Adding to the concern about nitrogen contamination is that much of it ends up in Long Island's bays and waterways.

The EPA and state Department of Environmental Conservation have declared swaths of water on the South Shore and Long Island Sound "impaired," citing elevated levels of infectious microorganisms, reduced oxygen and increased nitrogen loading.

Excess nitrogen in surface water allows algae that feed on the element to grow unchecked, depleting the waters of oxygen and killing off marine life.

That worries environmentalists because polluted waters mean less fishing and recreational boating, closed beaches and fewer tourism-generated dollars in a region with an economy dependent on those industries.

Superstorm Sandy flooded the Bay Park and Long Beach sewage treatment plants in Nassau and sent thousands of gallons of raw or partially treated sewage into channels and bays.

Bay Park, which serves about 520,000 residents -- about 40 percent of the county's population -- shut down for two days after 9 feet of saltwater entered the facility during Sandy.
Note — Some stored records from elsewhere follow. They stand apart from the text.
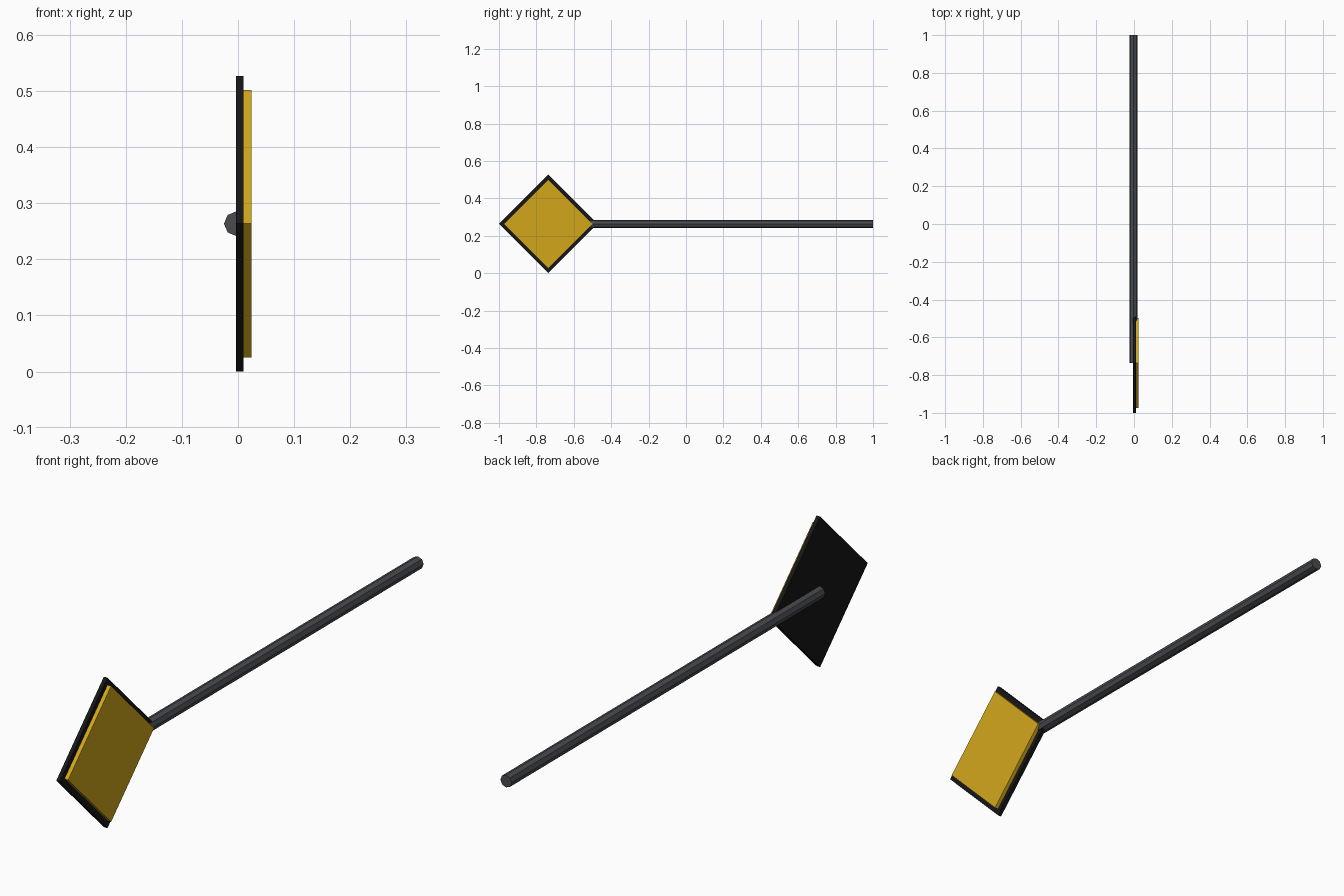
import bpy
from math import pi, sqrt

if "Cube" in bpy.data.objects:
    bpy.data.objects.remove(bpy.data.objects["Cube"])

CY, CZ = -0.7365, 0.2635   # centre of the sign panel


def colour(obj, name, rgb):
    mat = bpy.data.materials.new(name)
    mat.diffuse_color = (*rgb, 1)
    mat.use_nodes = True
    mat.node_tree.nodes["Principled BSDF"].inputs["Base Color"].default_value = mat.diffuse_color
    obj.data.materials.append(mat)


def diamond(name, half, x0, x1):
    """Square slab standing on its corner, facing along x."""
    bpy.ops.mesh.primitive_cube_add(size=1, location=((x0 + x1) / 2, CY, CZ),
                                    rotation=(pi / 4, 0, 0))
    obj = bpy.context.object
    obj.name = name
    obj.scale = (x1 - x0, half * sqrt(2), half * sqrt(2))
    return obj


# Black backing plate and raised yellow face
colour(diamond("sign_backing", 0.2635, -0.004, 0.010), "black", (0.008, 0.008, 0.009))
colour(diamond("sign_face", 0.238, 0.010, 0.024), "yellow", (0.65, 0.39, 0.011))

# Eight-sided pole lying along y, ending behind the panel centre
y0, y1 = -0.735, 1.0
bpy.ops.mesh.primitive_cylinder_add(vertices=8, radius=0.022, depth=y1 - y0,
                                    location=(-0.003, (y0 + y1) / 2, CZ),
                                    rotation=(pi / 2, 0, 0))
pole = bpy.context.object
pole.name = "pole"
colour(pole, "dark_grey", (0.065, 0.07, 0.08))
It took 44 days to restore plant operations after the Oct. 29 storm.

County Executive Edward Mangano is seeking $722 million in borrowing for critical sewer system repairs, particularly for the electrical system at Bay Park.

Sewers hold promise

Environmentalists and elected officials still see sewers as part of the solution.

In Suffolk, a variety of new sewage treatment plants have recently been proposed or undertaken.

County officials this month broke ground on a $75 million sewer expansion in Hauppauge Industrial Park that consists of $41 million to upgrade the treatment plant and $34 million for sewer installation and pump stations. Northport Village was selected to receive a $3.1 million state grant and as much as $3.03 million in loans to upgrade its sewer plant.

"We have one source of drinking water and it's beneath our feet," Sweeney said. "And there is no Plan B if something goes wrong with that."